The Royce Hub Building and new equipment totalling £150 million forms part of the wider £235m investment by the Engineering & Physical Sciences Research Council part of UK Research and Innovation across Royce’s national partnership. Investment has also be made by The Wolfson Foundation to support the biomedical materials facility within the building, alongside ERDF funding for the SMI Hub, representing a wider investment of C. £330 million.
Royce’s presence in Manchester extends well beyond the new building; it also has substantial space and equipment in the Alan Turing Building, along with facilities in the National Graphene Institute, Manchester Institute of Biotechnology and at the Dalton Nuclear Institute. Soon it will also extend its reach into the new Manchester Engineering Campus Development – the MECD – which is the single largest home for engineering in any UK university.
About the Henry Royce Institute
The Henry Royce Institute is the UK national institute for advanced materials research. Operating with its Hub at The University of Manchester, the Institute is a Partnership of nine leading institutions – the universities of Cambridge, Imperial College London, Liverpool, Leeds, Oxford, Sheffield, the National Nuclear Laboratory, and UKAEA. In 2020, Cranfield University joined as an Associate Partner. Royce aims to support and grow world-recognised excellence in UK materials research, accelerating commercial exploitation and delivering positive economic and societal impact for the UK. The Institute is funded by the Engineering and Physical Sciences Research Council, part of UK Research and Innovation.
About the Royce Hub Building
The design of the nine story Royce Hub Building was driven by a vision to engage scientists, industry and the public by showcasing the Institute’s work and providing a flexible environment for world-class research. Featuring a geometric façade, the 16,000m2 Hub Building features a variety of spaces including high specification laboratories, heavy duty testing areas, offices and contemporary industry collaboration spaces.

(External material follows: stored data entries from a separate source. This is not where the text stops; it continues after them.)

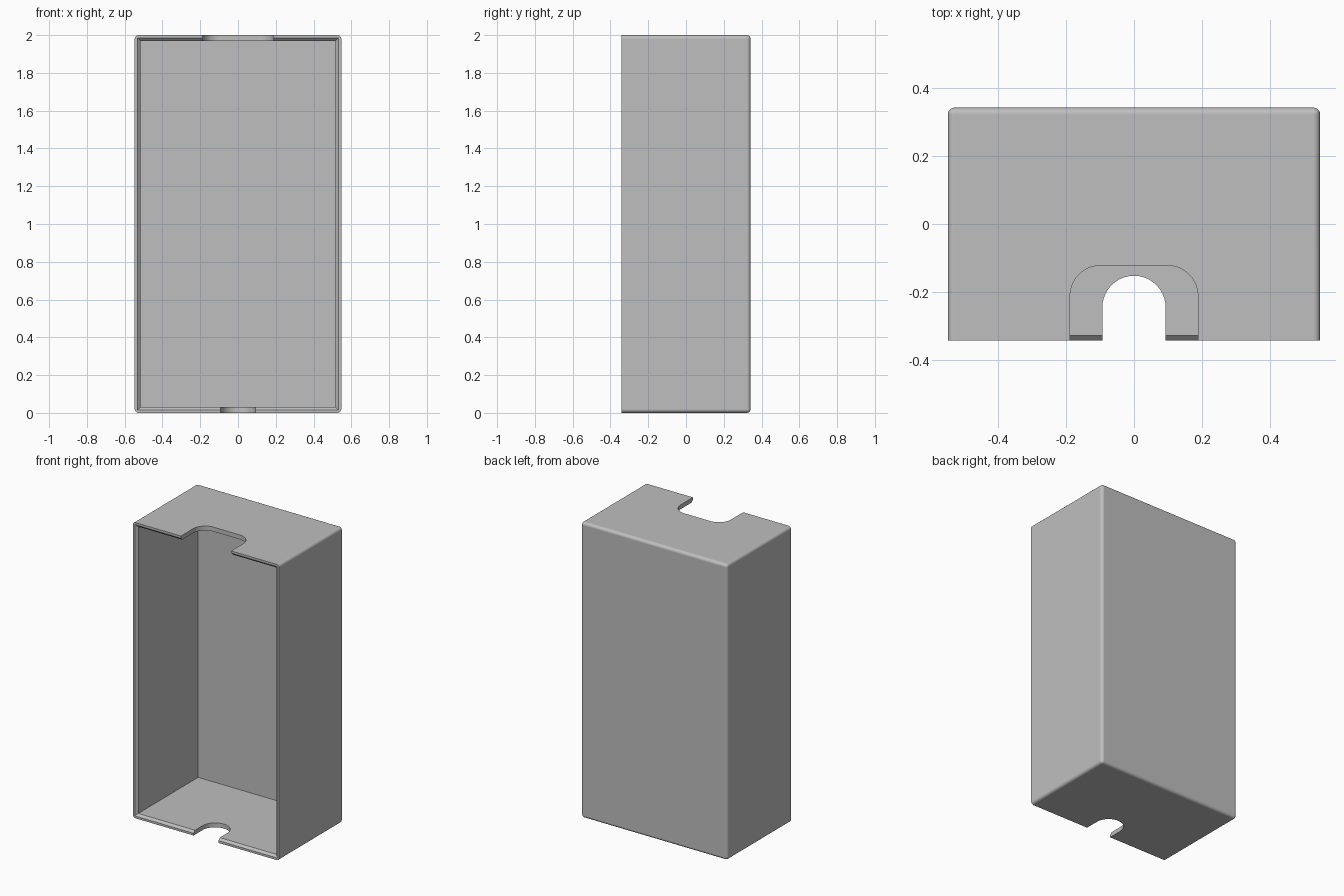
import bpy, bmesh, math

if "Cube" in bpy.data.objects:
    bpy.data.objects.remove(bpy.data.objects["Cube"])

W, D, H = 0.547, 0.342, 2.0      # half width, half depth, height
WALL, LIP, ROUND = 0.03, 0.015, 0.02

grey = bpy.data.materials.new("plain_grey")
grey.use_nodes = True
colour = (0.52, 0.52, 0.52, 1)
grey.diffuse_color = colour
grey.node_tree.nodes["Principled BSDF"].inputs["Base Color"].default_value = colour


def make_object(name, bm):
    bmesh.ops.recalc_face_normals(bm, faces=bm.faces[:])
    mesh = bpy.data.meshes.new(name)
    bm.to_mesh(mesh)
    bm.free()
    mesh.materials.append(grey)
    obj = bpy.data.objects.new(name, mesh)
    bpy.context.collection.objects.link(obj)
    return obj


def loft(name, rings):
    """Closed solid through matching rings of points."""
    bm = bmesh.new()
    loops = [[bm.verts.new(p) for p in ring] for ring in rings]
    n = len(loops[0])
    for a, b in zip(loops, loops[1:]):
        for i in range(n):
            j = (i + 1) % n
            bm.faces.new((a[i], a[j], b[j], b[i]))
    bm.faces.new(loops[0])
    bm.faces.new(loops[-1])
    return make_object(name, bm)


def rectangle(y, inset):
    x, lo, hi = W - inset, inset, H - inset
    return [(-x, y, lo), (x, y, lo), (x, y, hi), (-x, y, hi)]


def notch(name, half, back, radius, z0, z1, steps=10):
    """Cable slot open to the front, with rounded inner corners."""
    outline = [(-half, -D - 0.1), (half, -D - 0.1)]
    for side in (1, -1):
        for i in range(steps + 1):
            t = i / steps if side == 1 else 1 - i / steps
            a = t * math.pi / 2
            p = (side * (half - radius + radius * math.cos(a)),
                 back - radius + radius * math.sin(a))
            if math.dist(p, outline[-1]) > 0.0005:
                outline.append(p)
    return loft(name, [[(x, y, z) for x, y in outline] for z in (z0, z1)])


# Outer shell, rounded everywhere except around the open front
bm = bmesh.new()
bmesh.ops.create_cube(bm, size=1)
for v in bm.verts:
    v.co = (v.co.x * 2 * W, v.co.y * 2 * D, (v.co.z + 0.5) * H)
edges = [e for e in bm.edges if any(v.co.y > 0 for v in e.verts)]
bmesh.ops.bevel(bm, geom=edges, offset=ROUND, segments=5, profile=0.5,
                affect='EDGES', clamp_overlap=True)
case = make_object("case_shell", bm)

# Cavity with a chamfered lip, then the wide top slot and narrow bottom slot
cutters = [
    loft("cavity_cutter", [rectangle(-D - 0.01, LIP - 0.01),
                           rectangle(-D + WALL - LIP, WALL),
                           rectangle(D - WALL, WALL)]),
    notch("top_slot_cutter", 0.188, -0.122, 0.09, H - 0.2, H + 0.1),
    notch("bottom_slot_cutter", 0.093, -0.152, 0.093, -0.1, 0.2),
]
bpy.context.view_layer.objects.active = case
case.select_set(True)
for cutter in cutters:
    cutter.hide_render = True
    mod = case.modifiers.new(cutter.name, 'BOOLEAN')
    mod.operation = 'DIFFERENCE'
    mod.solver = 'EXACT'
    mod.object = cutter
    bpy.ops.object.modifier_apply(modifier=mod.name)
    bpy.data.objects.remove(cutter)

# Smooth roundings, flat walls
bpy.ops.object.shade_smooth_by_angle(angle=math.radians(30))
weighted = case.modifiers.new("flat_walls", 'WEIGHTED_NORMAL')
weighted.keep_sharp = True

The 10-metre-high ground floor entrance is overlooked by a mezzanine and offers views into the material testing spaces. Terraced floors provide visitors with glimpses into workspaces as they climb the distinctive staircase through a stepped, three-storey atrium. These atria house local collaboration hubs with lounge seating and views out across The University of Manchester’s campus and city beyond.
The Royce Hub Building, under the Project and Cost Management of Arcadis (who contracted as Project Managers and Full Design Team), was designed by NBBJ, an international architectural practice, alongside civil and structural engineers Ramboll and building services engineers Arup. Ramboll also provided client-side Mechanical, Electrical and Public Health support for the final stages of the main build, as well as the complex fit-out of the laboratories. Equipment hook up and some laboratory and office fit-out was undertaken by Balfour Beatty Kilpatrick. The building was delivered by Laing O’Rourke, the appointed University of Manchester contractor.